There has been a lot of negative press about NBC’s coverage of the Olympics this year. This The New Yorker story reminded me of the Wide World of Sports days, when we did not simply watch a game, we learned about the athlete, the story behind the seemingly heroic giant of the athletic stadium. We learned that they were just kids, kids like us, who were good at something; really good…and here they were on the world stage. I’m a sucker for a good story, and I love this angle on the presentation of sport. I feel on an occasion so spectacular as the Olympics, that maybe it’s ok (not in all cases, of course) to sacrifice the live broadcast to tell me about this kid’s journey, show me video of them swimming in the pool at age 5, show me the high school gym where they first trained…it’s ok to tell the story; the drama is after all, quite real. And we then may better appreciate what it means, not just to the country, but to that kid, to be there, to stand on that podium.
‘Trove’ is a compilation of stories and articles that have captured my attention and compelled me to read on.
This week we explore a lengthy piece taking us through the origins of the Citizens United case up to the U.S. Supreme Court’s decision.

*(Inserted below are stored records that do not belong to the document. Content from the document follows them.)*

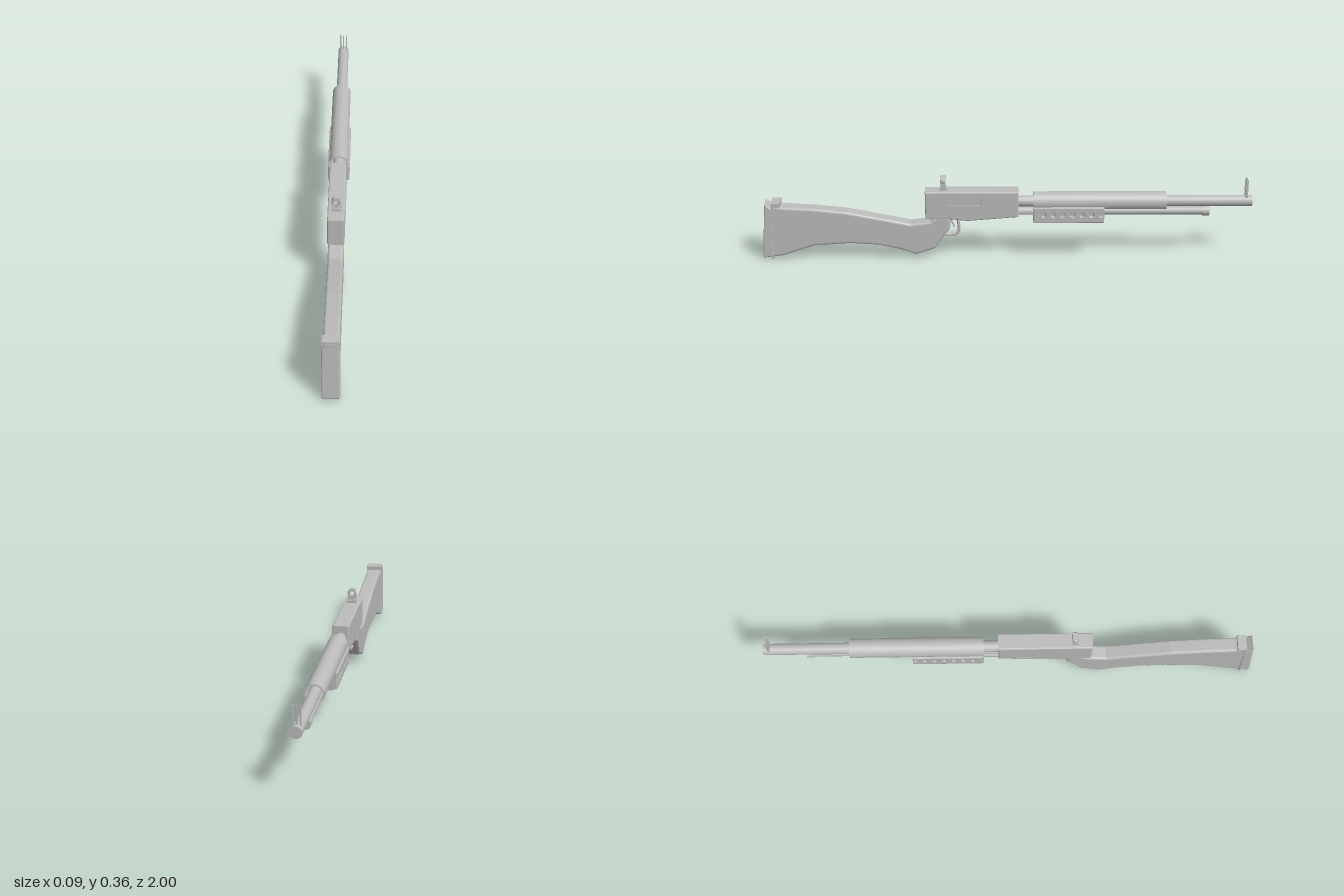
import * as THREE from 'three';

const grey = new THREE.MeshStandardMaterial({ color: 0xbcbcbc });
grey.name = 'plain grey';

export function createModel() {
  const model = new THREE.Group();
  model.name = 'longGun';

  const add = (name, geometry, x = 0, y = 0, z = 0) => {
    const mesh = new THREE.Mesh(geometry, grey);
    mesh.name = name;
    mesh.position.set(x, y, z);
    model.add(mesh);
    return mesh;
  };
  const polygon = (points) => new THREE.Shape(points.map(([a, b]) => new THREE.Vector2(a, b)));
  const box = (name, w, h, d, x, y, z) => add(name, new THREE.BoxGeometry(w, h, d), x, y, z);
  const rod = (name, r, y, z0, z1) =>
    add(name, new THREE.CylinderGeometry(r, r, Math.abs(z1 - z0), 24).rotateX(Math.PI / 2), 0, y, (z0 + z1) / 2);

  // Side outline given as (-z, y), extruded across the width with bevelled edges
  const slab = (shape, width, bevel) => {
    const g = new THREE.ExtrudeGeometry(shape, {
      depth: width - 2 * bevel, bevelEnabled: true, bevelThickness: bevel,
      bevelSize: bevel, bevelOffset: -bevel, bevelSegments: 3, curveSegments: 8,
    });
    return g.translate(0, 0, bevel - width / 2).rotateY(Math.PI / 2);
  };
  const sideOutline = (points) => polygon(points.map(([z, y]) => [-z, y]));
  // Front outline given as (x, y), extruded from z0 to z1
  const along = (shape, z0, z1) =>
    new THREE.ExtrudeGeometry(shape, { depth: z1 - z0, bevelEnabled: false, curveSegments: 20 }).translate(0, 0, z0);

  // Stock with grip
  add('stock', slab(sideOutline([
    [0.958, 0.238], [0.91, 0.23], [0.78, 0.222], [0.65, 0.208], [0.5, 0.178], [0.39, 0.155], [0.31, 0.165],
    [0.28, 0.187], [0.23, 0.187], [0.23, 0.134], [0.25, 0.108], [0.29, 0.048], [0.37, 0.02], [0.435, 0.043],
    [0.53, 0.063], [0.64, 0.07], [0.79, 0.06], [0.917, 0.016], [0.965, 0.01],
  ]), 0.062, 0.01));
  // Butt pad
  add('buttPad', slab(sideOutline([
    [0.982, 0.246], [0.945, 0.252], [0.915, 0.234], [0.955, 0.225], [0.967, 0.012], [0.955, 0.002],
    [0.962, 0], [0.998, 0.008], [1, 0.016],
  ].filter(([z]) => z > 0.95).concat([[0.963, 0.008], [0.95, 0.25]])
    .sort((p, q) => Math.atan2(p[1] - 0.125, p[0] - 0.97) - Math.atan2(q[1] - 0.125, q[0] - 0.97))), 0.068, 0.006));
  box('buttPadHeel', 0.066, 0.018, 0.036, 0, 0.24, 0.938);

  // Receiver
  add('receiver', slab(sideOutline([
    [0.33, 0.297], [0.33, 0.178], [0.235, 0.178], [0.157, 0.17], [-0.05, 0.187], [-0.05, 0.297],
  ]), 0.068, 0.006));
  // Raised rim around the ejection port, right side only
  const port = sideOutline([[0.24, 0.238], [0.1, 0.238], [0.1, 0.276], [0.24, 0.276]]);
  port.holes.push(sideOutline([[0.236, 0.242], [0.236, 0.272], [0.104, 0.272], [0.104, 0.242]]));
  add('ejectionPort', slab(port, 0.003, 0.0005), 0.0345);

  // Action bars running back from the pump
  for (const s of [-1, 1]) {
    box('actionBar', 0.006, 0.012, 0.08, s * 0.025, 0.202, -0.08);
    box('actionBarSlot', 0.002, 0.004, 0.13, s * 0.034, 0.203, 0.02);
  }

  // Barrel and magazine tube
  rod('barrel', 0.023, 0.246, -0.04, -1);
  rod('magazineTube', 0.017, 0.203, -0.04, -0.81);
  rod('magazineCap', 0.021, 0.203, -0.8, -0.828);

  // Open-bottomed heat shield over the barrel
  const start = -0.65, end = Math.PI + 0.65;
  const shield = new THREE.Shape();
  shield.absarc(0, 0.246, 0.039, start, end, false);
  shield.absarc(0, 0.246, 0.034, end, start, true);
  add('heatShield', along(shield, -0.65, -0.11));

  // Pump handle: core plus two perforated cheek panels
  add('pumpCore', along(polygon([
    [-0.028, 0.16], [0.028, 0.16], [0.037, 0.17], [0.037, 0.23], [0.03, 0.238],
    [-0.03, 0.238], [-0.037, 0.23], [-0.037, 0.17],
  ]), -0.398, -0.11));
  const cheek = sideOutline([[-0.11, 0.165], [-0.398, 0.165], [-0.398, 0.233], [-0.11, 0.233]]);
  for (let i = 0; i < 7; i++) {
    const hole = new THREE.Path();
    hole.absarc(0.152 + i * 0.039, 0.201, 0.008, 0, Math.PI * 2, true);
    cheek.holes.push(hole);
  }
  for (const s of [-1, 1]) add('pumpCheek', slab(cheek, 0.014, 0.005), s * 0.038);

  // Trigger guard and trigger
  const bend = (points) => new THREE.CatmullRomCurve3(points.map(([z, y]) => new THREE.Vector3(0, y, z)));
  add('triggerGuard', new THREE.TubeGeometry(bend([
    [0.2, 0.178], [0.196, 0.15], [0.194, 0.12], [0.203, 0.103], [0.225, 0.098], [0.265, 0.1],
  ]), 24, 0.006, 8));
  add('trigger', new THREE.TubeGeometry(bend([[0.225, 0.18], [0.222, 0.155], [0.212, 0.135]]), 8, 0.004, 8));

  // Rear peep sight
  box('rearSightBase', 0.038, 0.012, 0.03, 0, 0.302, 0.257);
  const peep = polygon([
    [-0.016, 0.305], [0.016, 0.305], [0.016, 0.345], [0.01, 0.357], [-0.01, 0.357], [-0.016, 0.345],
  ]);
  const eye = new THREE.Path();
  eye.absarc(0, 0.337, 0.01, 0, Math.PI * 2, true);
  peep.holes.push(eye);
  for (const x of [-0.009, 0.009]) {
    peep.holes.push(polygon([[x - 0.003, 0.31], [x - 0.003, 0.32], [x + 0.003, 0.32], [x + 0.003, 0.31]]));
  }
  add('rearSight', along(peep, 0.247, 0.267));
  for (const s of [-1, 1]) {
    add('rearSightKnob', new THREE.CylinderGeometry(0.007, 0.01, 0.004, 16).rotateZ(-s * Math.PI / 2), s * 0.018, 0.337, 0.257);
  }

  // Front sight blade between two ears
  box('frontSightBlade', 0.004, 0.075, 0.008, 0, 0.3, -0.976);
  for (const s of [-1, 1]) box('frontSightEar', 0.005, 0.08, 0.01, s * 0.013, 0.3, -0.976);

  return model;
}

Next a couple of Mother Jones stories – one about military veterans, exposed to poisoned water at their base, and how their illnesses may help greatly advance breast cancer research; the second story, a tragic and compelling look at one steel plant’s dangerous history and the systemic concerns in the industry’s safety system. To finish things up, Diane Ravitch continues her aggressive defense of the public school system, countering reports and officials who find it to be a threat to national security.
- How John Roberts Orchestrated Citizens United | The New Yorker
- How a Bunch of Scrappy Marines Could Help Vanquish Breast Cancer | Mother Jones
- “I Always Knew Somebody Would Get Killed Inside That Place” | Mother Jones
- Do Our Public Schools Threaten National Security? by Diane Ravitch | The New York Review of Books